Plants live in a broad range of different abiotic and biotic conditions, which can vary dramatically from minute to minute. Signals of a changing environment have to be perceived and integrated by plants. Among the abiotic signals that convey information to plants are light, mineral nutrients, wind, temperature and water status. On top of that, plants do not grow in isolation, they compete with other plants, they are the favorite menu of herbivores and they are attacked by fungi and micro-organisms. Throughout their life cycle plants continuously respond to all these signals resulting in alterations of their physiology, morphology and development. Ultimately this may result in better survival and reproduction under harsh environmental conditions.
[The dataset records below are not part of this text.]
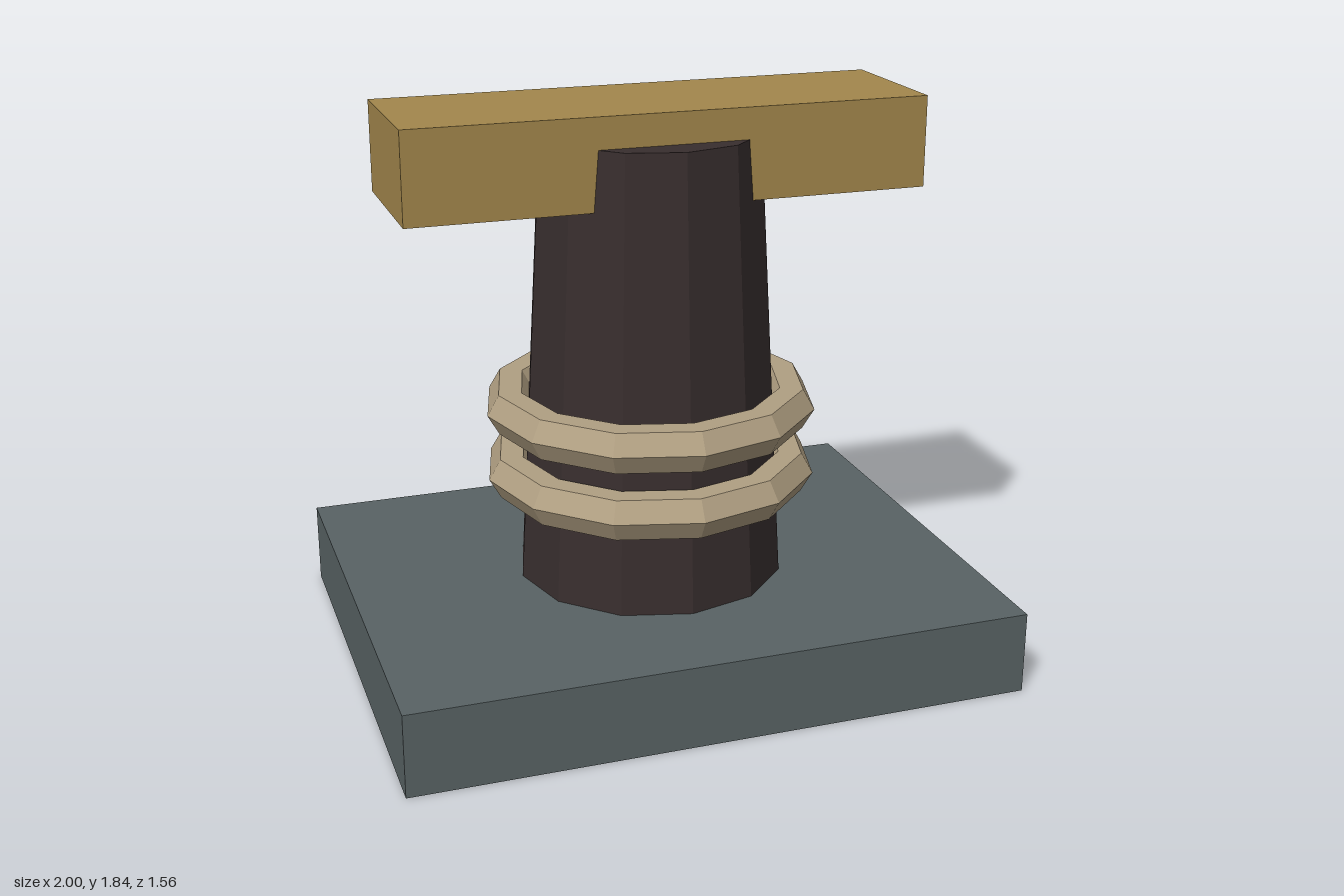
import * as THREE from 'three';

const material = (name, color) => {
  const m = new THREE.MeshStandardMaterial({ color, flatShading: true });
  m.name = name;
  return m;
};

export function createModel() {
  const group = new THREE.Group();
  const stone = material('slate grey', 0x586264);
  const darkWood = material('dark brown', 0x382e2e);
  const rope = material('rope tan', 0xb09f82);
  const brass = material('ochre', 0xa3874c);

  const add = (name, geometry, mat, y) => {
    const mesh = new THREE.Mesh(geometry, mat);
    mesh.name = name;
    mesh.position.y = y;
    group.add(mesh);
    return mesh;
  };

  // Rectangular foot plate
  add('base', new THREE.BoxGeometry(2, 0.27, 1.56), stone, 0.135);

  // Tapered twelve-sided post standing on the plate
  add('post', new THREE.CylinderGeometry(0.355, 0.44, 1.465, 12), darkWood, 0.27 + 1.465 / 2);

  // Two rope turns with a hexagonal section
  [0.625, 0.845].forEach((y, i) => {
    const ring = new THREE.TorusGeometry(0.467, 0.076, 6, 12).rotateX(Math.PI / 2);
    add(i ? 'upperRopeRing' : 'lowerRopeRing', ring, rope, y);
  });

  // Crossbar through the top of the post
  add('crossbar', new THREE.BoxGeometry(1.665, 0.29, 0.49), brass, 1.69);

  return group;
}
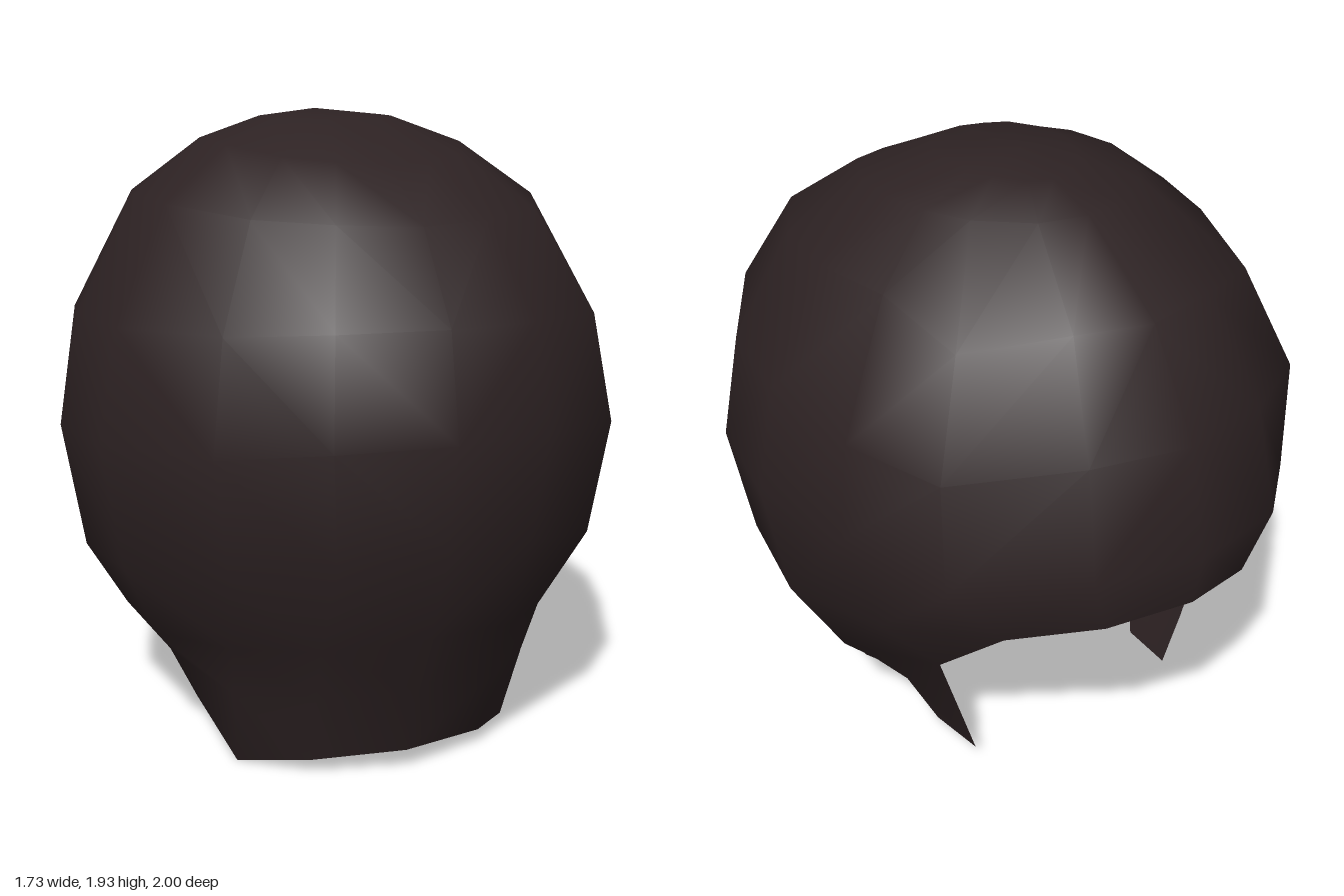
import * as THREE from 'three';

// Unit outline of a half ring, from the brow (-z) round the side to the nape (+z)
const outline = [[0, -1], [0.37, -0.93], [0.73, -0.65], [0.9, -0.34], [1, 0.02],
  [0.95, 0.38], [0.7, 0.78], [0.37, 0.92], [0, 1]];

// Rings from the crown down: [nape z, y], [side x, y], [brow z, y]
const rings = [
  [[0.26, 1.90], [0.20, 1.91], [0.25, 1.89]],
  [[0.53, 1.78], [0.40, 1.84], [0.42, 1.84]],
  [[0.76, 1.63], [0.62, 1.68], [0.73, 1.64]],
  [[0.94, 1.38], [0.80, 1.33], [0.92, 1.35]],
  [[1.00, 1.08], [0.865, 0.99], [1.00, 1.03]],
  [[0.96, 0.77], [0.80, 0.60], [0.97, 0.86]],
];

// Points off the regular rings, by ring and column: full temples, then the
// hairline that turns in under the brow
const shaped = {
  2: { 2: [0.5, 1.6, -0.53] },
  3: { 2: [0.62, 1.29, -0.64], 3: [0.74, 1.3, -0.33] },
  4: { 2: [0.62, 0.93, -0.65] },
  5: { 0: [0, 0.86, -0.97], 1: [0.25, 0.827, -0.9], 2: [0.46, 0.74, -0.7], 3: [0.71, 0.71, -0.42] },
};

// Lower rows, from the sideburn's front edge round to the nape
const lower = [
  [[0.52, 0.48, -0.43], [0.66, 0.36, -0.05], [0.65, 0.38, 0.29], [0.5, 0.42, 0.58], [0.3, 0.46, 0.78], [0, 0.48, 0.85]],
  [[0.45, 0.25, -0.43], [0.57, 0.28, -0.08], [0.58, 0.28, 0.22], [0.48, 0.25, 0.52], [0.29, 0.27, 0.7], [0, 0.29, 0.77]],
  [[0.39, 0.06, -0.42], [0.485, 0.2, -0.09], [0.49, 0.09, 0.15], [0.45, 0, 0.45], [0.28, 0.05, 0.62], [0, 0.07, 0.7]],
];
const firstLower = 3;

// Half of one ring as nine points
function ringPoints([nape, side, brow], row) {
  return outline.map(([ox, oz], c) => {
    const end = oz > 0 ? nape : brow;
    const y = THREE.MathUtils.lerp(side[1], end[1], oz * oz);
    return shaped[row]?.[c] ?? [ox * side[0], y, oz * end[0]];
  });
}

function hairGeometry() {
  const rows = rings.map(ringPoints);
  for (const row of lower) rows.push([...Array(firstLower).fill(null), ...row]);

  const positions = [];
  const index = [];
  const add = (x, y, z) => positions.push(x, y, z) / 3 - 1;

  // Mirror each half row into a closed loop of sixteen points
  const pole = add(0, 1.93, -0.07);
  const ids = rows.map((row) => Array.from({ length: 16 }, (_, c) => {
    const p = row[c <= 8 ? c : 16 - c];
    return p ? add(c <= 8 ? p[0] : -p[0], p[1], p[2]) : -1;
  }));

  // Crown fan, then strips between neighbouring rows; a cell short of one
  // corner at the hairline becomes a triangle
  for (let c = 0; c < 16; c++) {
    const n = (c + 1) % 16;
    index.push(pole, ids[0][n], ids[0][c]);
    for (let r = 0; r + 1 < ids.length; r++) {
      const a = ids[r][c], b = ids[r][n], d = ids[r + 1][n], e = ids[r + 1][c];
      const cell = (c < 8 ? [a, b, d, e] : [b, d, e, a]).filter((id) => id >= 0);
      for (let k = 2; k < cell.length; k++) index.push(cell[0], cell[k - 1], cell[k]);
    }
  }

  // Pointed rear corner of each sideburn
  const last = ids[ids.length - 1];
  index.push(last[4], add(0.41, 0.035, -0.21), last[3]);
  index.push(last[13], add(-0.41, 0.035, -0.21), last[12]);

  const geometry = new THREE.BufferGeometry();
  geometry.setAttribute('position', new THREE.Float32BufferAttribute(positions, 3));
  geometry.setIndex(index);
  geometry.computeVertexNormals();
  return geometry;
}

export function createModel() {
  const group = new THREE.Group();
  group.name = 'hairpiece';
  const material = new THREE.MeshStandardMaterial({ color: 0x2d2223, side: THREE.DoubleSide });
  material.name = 'dark brown hair';
  const hair = new THREE.Mesh(hairGeometry(), material);
  hair.name = 'hairShell';
  group.add(hair);
  return group;
}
The Plant Ecophysiology research group at Utrecht University studies physiological and molecular mechanisms that enable plants to grow, compete and survive in stressful environments. More particular we focus on molecular mechanisms that enable plants to cope with flooding stress and low light levels in dense vegetations.